[Document images with source code]
-=-=-

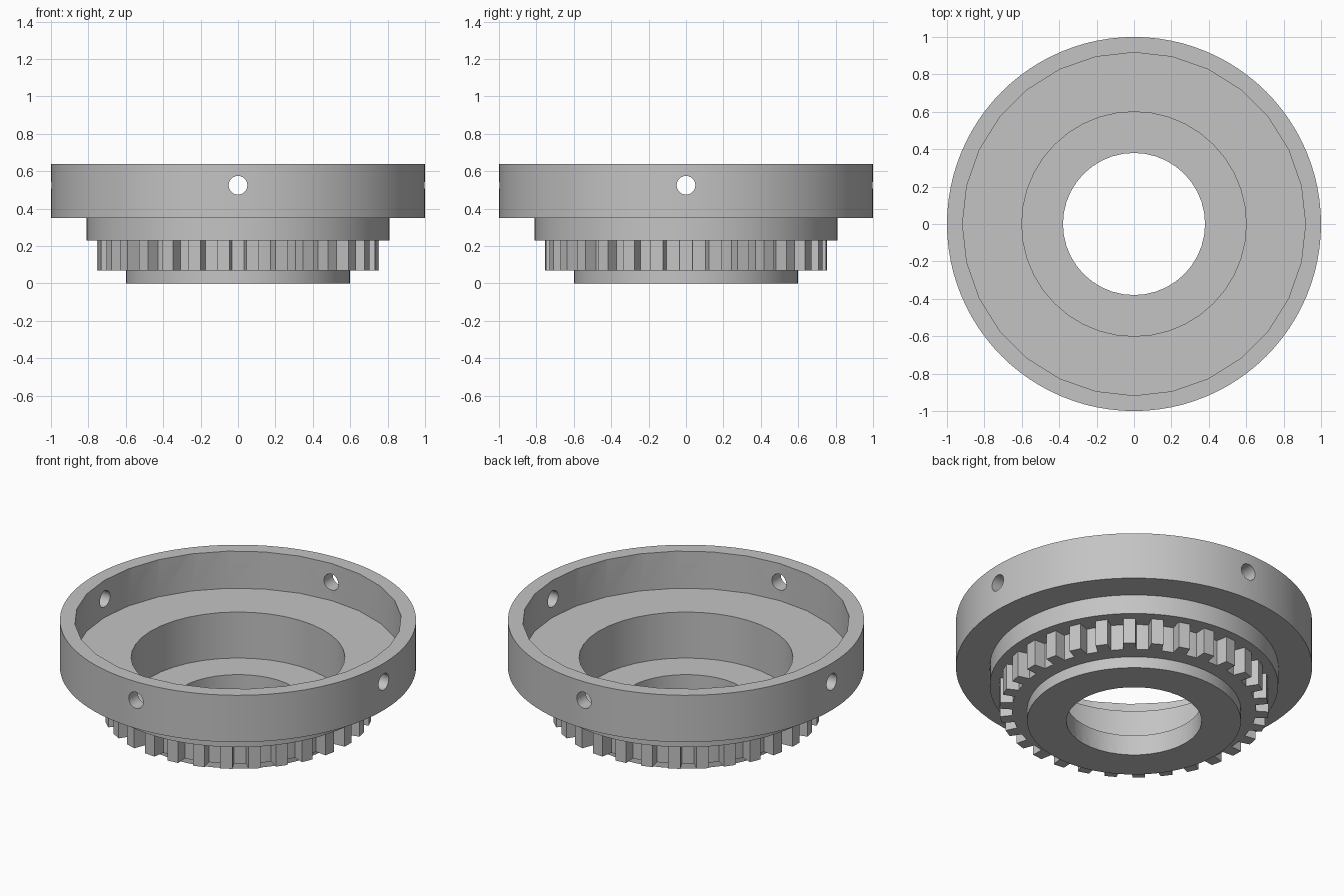
import bpy
import bmesh
from math import pi, radians
from mathutils import Matrix, Vector

old = bpy.data.objects.get("Cube")
if old:
    bpy.data.objects.remove(old, do_unlink=True)

# Single plain grey metal
grey = bpy.data.materials.new("grey metal")
grey.use_nodes = True
colour = (0.55, 0.55, 0.55, 1)
grey.diffuse_color = colour
grey.node_tree.nodes["Principled BSDF"].inputs["Base Color"].default_value = colour


def make_object(name, bm):
    bmesh.ops.recalc_face_normals(bm, faces=bm.faces)
    mesh = bpy.data.meshes.new(name)
    bm.to_mesh(mesh)
    bm.free()
    mesh.materials.append(grey)
    obj = bpy.data.objects.new(name, mesh)
    bpy.context.collection.objects.link(obj)
    return obj


def lathe(name, profile, segments):
    bm = bmesh.new()
    verts = [bm.verts.new((r, 0, z)) for r, z in profile]
    edges = [bm.edges.new(pair) for pair in zip(verts, verts[1:])]
    bmesh.ops.spin(bm, geom=verts + edges, cent=(0, 0, 0), axis=(0, 0, 1),
                   angle=2 * pi, steps=segments, use_duplicate=False)
    bmesh.ops.remove_doubles(bm, verts=bm.verts, dist=0.0005)
    return make_object(name, bm)


def cylinder(name, radius, depth, segments, matrix):
    bm = bmesh.new()
    bmesh.ops.create_cone(bm, cap_ends=True, segments=segments, radius1=radius,
                          radius2=radius, depth=depth, matrix=matrix)
    return make_object(name, bm)


def upright(name, radius, bottom, top, segments):
    centre = Matrix.Translation((0, 0, (bottom + top) / 2))
    return cylinder(name, radius, top - bottom, segments, centre)


def activate(obj):
    bpy.ops.object.select_all(action='DESELECT')
    obj.select_set(True)
    bpy.context.view_layer.objects.active = obj


# Stepped solid: foot, gear core, shoulder and rim
body = lathe("flanged_body", [(0, 0), (0.6, 0), (0.6, 0.07), (0.685, 0.07),
                              (0.685, 0.23), (0.81, 0.23), (0.81, 0.35),
                              (1, 0.35), (1, 0.64), (0, 0.64)], 96)

# Bowl, recess, bore and the two cross drillings through the rim
cutters = [upright("bowl_cutter", 0.917, 0.41, 0.8, 28),
           upright("recess_cutter", 0.6, 0.125, 0.7, 40),
           upright("bore_cutter", 0.38, -0.1, 0.6, 40)]
for axis in "XY":
    drill = Matrix.Translation((0, 0, 0.525)) @ Matrix.Rotation(pi / 2, 4, axis)
    cutters.append(cylinder("drill_cutter", 0.05, 3, 24, drill))

activate(body)
for cutter in cutters:
    cutter.hide_render = True
    mod = body.modifiers.new("cut", 'BOOLEAN')
    mod.operation = 'DIFFERENCE'
    mod.solver = 'EXACT'
    mod.object = cutter
    bpy.ops.object.modifier_apply(modifier=mod.name)
    bpy.data.objects.remove(cutter, do_unlink=True)
bpy.ops.object.shade_smooth_by_angle(angle=radians(30))

# Ring of slightly tapered gear teeth
TEETH = 30
bm = bmesh.new()
for i in range(TEETH):
    turn = Matrix.Rotation(2 * pi * i / TEETH, 3, 'Z')
    outline = [(0.675, -0.039), (0.755, -0.034), (0.755, 0.034), (0.675, 0.039)]
    face = bm.faces.new([bm.verts.new(turn @ Vector((x, y, 0.07))) for x, y in outline])
    raised = bmesh.ops.extrude_face_region(bm, geom=[face])["geom"]
    tops = [v for v in raised if isinstance(v, bmesh.types.BMVert)]
    bmesh.ops.translate(bm, verts=tops, vec=(0, 0, 0.165))
make_object("gear_teeth", bm)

-=-=-

[Your assignment] Apply a filter for "name" to the data above, then copy each line that matches.

[Expected output]
def make_object(name, bm):
    mesh = bpy.data.meshes.new(name)
    obj = bpy.data.objects.new(name, mesh)
def lathe(name, profile, segments):
    return make_object(name, bm)
def cylinder(name, radius, depth, segments, matrix):
    return make_object(name, bm)
def upright(name, radius, bottom, top, segments):
    return cylinder(name, radius, top - bottom, segments, centre)
    bpy.ops.object.modifier_apply(modifier=mod.name)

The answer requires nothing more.